Cowpea, also known as black-eyed pea, is one of the most promising foods for nutritional improvement for many African countries. Cowpea—including its seeds, young pods, and leaves—supplies essential nutrients, such as high-quality protein. It is also of vital importance to the livelihood of many people in West Africa as a cash crop. In August 2018, we conducted a survey on 206 households in rural villages in Yako and Po, located in northern and southern Burkina Faso, respectively. We compared the cowpea production at the family plot and women’s plot levels, and the usages of cowpea seeds, leaves and pods between these two climatically and culturally different regions. Cowpea production in family plots is quite popular in both regions, suggesting that cowpea should no longer be considered just a “women’s crop.” Different varieties of crops are sold in the south, whereas cowpea is a major cash crop in the north. Regarding cowpea usage, all households in the north consume not only cowpea seeds but also the young pods and leaves, whereas some households in the south only consume the seeds. No households in the north use cowpea as a baby food, despite its nutritious content when properly prepared.

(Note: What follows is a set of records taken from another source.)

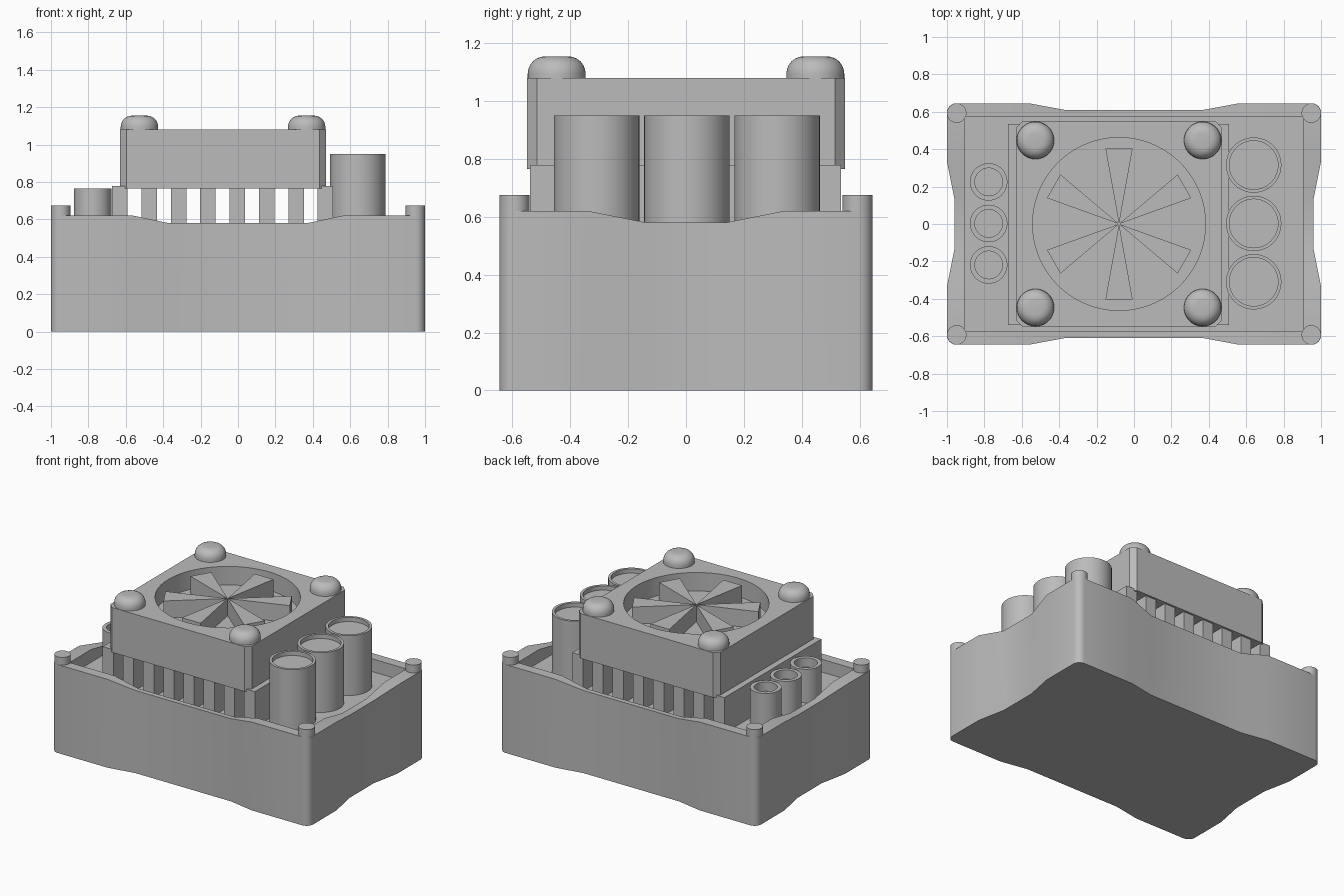
import bpy, bmesh, math
from mathutils import Vector

if "Cube" in bpy.data.objects:
    bpy.data.objects.remove(bpy.data.objects["Cube"], do_unlink=True)

grey = bpy.data.materials.new("plain grey")
grey.use_nodes = True
grey.diffuse_color = (0.5, 0.5, 0.5, 1)
grey.node_tree.nodes["Principled BSDF"].inputs["Base Color"].default_value = (0.5, 0.5, 0.5, 1)

FAN = Vector((-0.08, 0.0))


def finish(bm, name):
    bmesh.ops.remove_doubles(bm, verts=bm.verts, dist=0.0005)
    bmesh.ops.recalc_face_normals(bm, faces=bm.faces)
    mesh = bpy.data.meshes.new(name)
    bm.to_mesh(mesh)
    bm.free()
    mesh.materials.append(grey)
    obj = bpy.data.objects.new(name, mesh)
    bpy.context.collection.objects.link(obj)
    bpy.ops.object.select_all(action="DESELECT")
    obj.select_set(True)
    bpy.context.view_layer.objects.active = obj
    bpy.ops.object.shade_smooth_by_angle(angle=math.radians(30))
    return obj


def loft(name, loops):
    """Skin closed loops in order and cap both ends."""
    bm = bmesh.new()
    rings = [[bm.verts.new(p) for p in loop] for loop in loops]
    n = len(rings[0])
    for a, b in zip(rings, rings[1:]):
        for i in range(n):
            j = (i + 1) % n
            bm.faces.new((a[i], a[j], b[j], b[i]))
    bm.faces.new(rings[0])
    bm.faces.new(rings[-1])
    return finish(bm, name)


def turned(name, x, y, profile, sides=48):
    """Round part from (radius, height) steps."""
    turns = [2 * math.pi * i / sides for i in range(sides)]
    return loft(name, [[(x + r * math.cos(t), y + r * math.sin(t), z) for t in turns]
                       for r, z in profile])


def box(name, x0, x1, y0, y1, z0, z1):
    corners = [(x0, y0), (x1, y0), (x1, y1), (x0, y1)]
    return loft(name, [[(x, y, z) for x, y in corners] for z in (z0, z1)])


# Base tray: pinched sides, dipping rim, sunken floor
arc = [math.radians(a) for a in range(90, -1, -15)]
quarter = [(0.37, 0.61, 0.58), (0.56, 0.645, 0.62)]
quarter += [(0.95 + 0.05 * math.cos(a), 0.595 + 0.05 * math.sin(a), 0.62) for a in arc]
quarter += [(1.0, 0.335, 0.62), (0.96, 0.135, 0.58)]
flip = quarter[::-1]
outline = (quarter + [(x, -y, z) for x, y, z in flip]
           + [(-x, -y, z) for x, y, z in quarter] + [(-x, y, z) for x, y, z in flip])


def inner(p, z):
    return (max(-0.905, min(0.905, p[0])), max(-0.575, min(0.575, p[1])), z)


loft("base_tray", [[(x, y, 0) for x, y, z in outline], outline,
                   [inner(p, p[2]) for p in outline], [inner(p, 0.53) for p in outline]])

# Corner pegs on the rim
for sx in (-1, 1):
    for sy in (-1, 1):
        turned("corner_peg", 0.948 * sx, 0.593 * sy, [(0.052, 0.55), (0.052, 0.675)], 32)

# Heatsink fins under the fan
for i in range(8):
    x = -0.673 + 0.157 * i
    box("heatsink_fin", x, x + 0.083, -0.54, 0.535, 0.52, 0.78)

# Fan housing: rounded square with a round well
steps = 96
angles = [2 * math.pi * (i + 0.5) / steps for i in range(steps)]


def square(half, radius, z):
    pts = []
    for a in angles:
        d = Vector((math.cos(a), math.sin(a)))
        p = d * half / max(abs(d.x), abs(d.y))
        c = Vector([max(-half + radius, min(half - radius, v)) for v in p])
        off = p - c
        if off.x and off.y:
            p = c + off.normalized() * radius
        pts.append((FAN.x + p.x, FAN.y + p.y, z))
    return pts


def ring(r, z):
    return [(FAN.x + r * math.cos(a), FAN.y + r * math.sin(a), z) for a in angles]


loft("fan_housing", [square(0.55, 0.035, 0.765), square(0.55, 0.035, 1.08),
                     ring(0.462, 1.08), ring(0.462, 0.95)])

# Six wedge blades meeting at the centre
for k in range(6):
    mid = math.radians(30 + 60 * k)
    tip = [FAN + 0.41 * Vector((math.cos(mid + s), math.sin(mid + s))) for s in (-0.178, 0.178)]
    loft("fan_blade", [[(p.x, p.y, z) for p in [FAN] + tip] for z in (0.94, 1.07)])

# Domed bolts on the housing corners
dome = [(0.1, 1.07), (0.1, 1.095)]
dome += [(0.04 + 0.06 * math.cos(math.radians(a)), 1.095 + 0.06 * math.sin(math.radians(a)))
         for a in range(15, 91, 15)]
for sx in (-1, 1):
    for sy in (-1, 1):
        turned("housing_bolt", FAN.x + 0.447 * sx, 0.447 * sy, dome)

# Tall and short cans with recessed tops
for i in (-1, 0, 1):
    turned("large_can", 0.64, 0.003 + 0.312 * i,
           [(0.148, 0.52), (0.148, 0.95), (0.13, 0.95), (0.13, 0.92)])
    turned("small_can", -0.777, 0.003 + 0.222 * i,
           [(0.1, 0.52), (0.1, 0.765), (0.074, 0.765), (0.074, 0.7)])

These findings suggest the need to promote further utilization of cowpea in different forms in order to maximize its potential.
|Sakiko SHIRATORI Eveline M. F. W. SAWADOGO-COMPAORE Hsiaoping CHIEN
|Japan International Research Center for Agricultural Sciences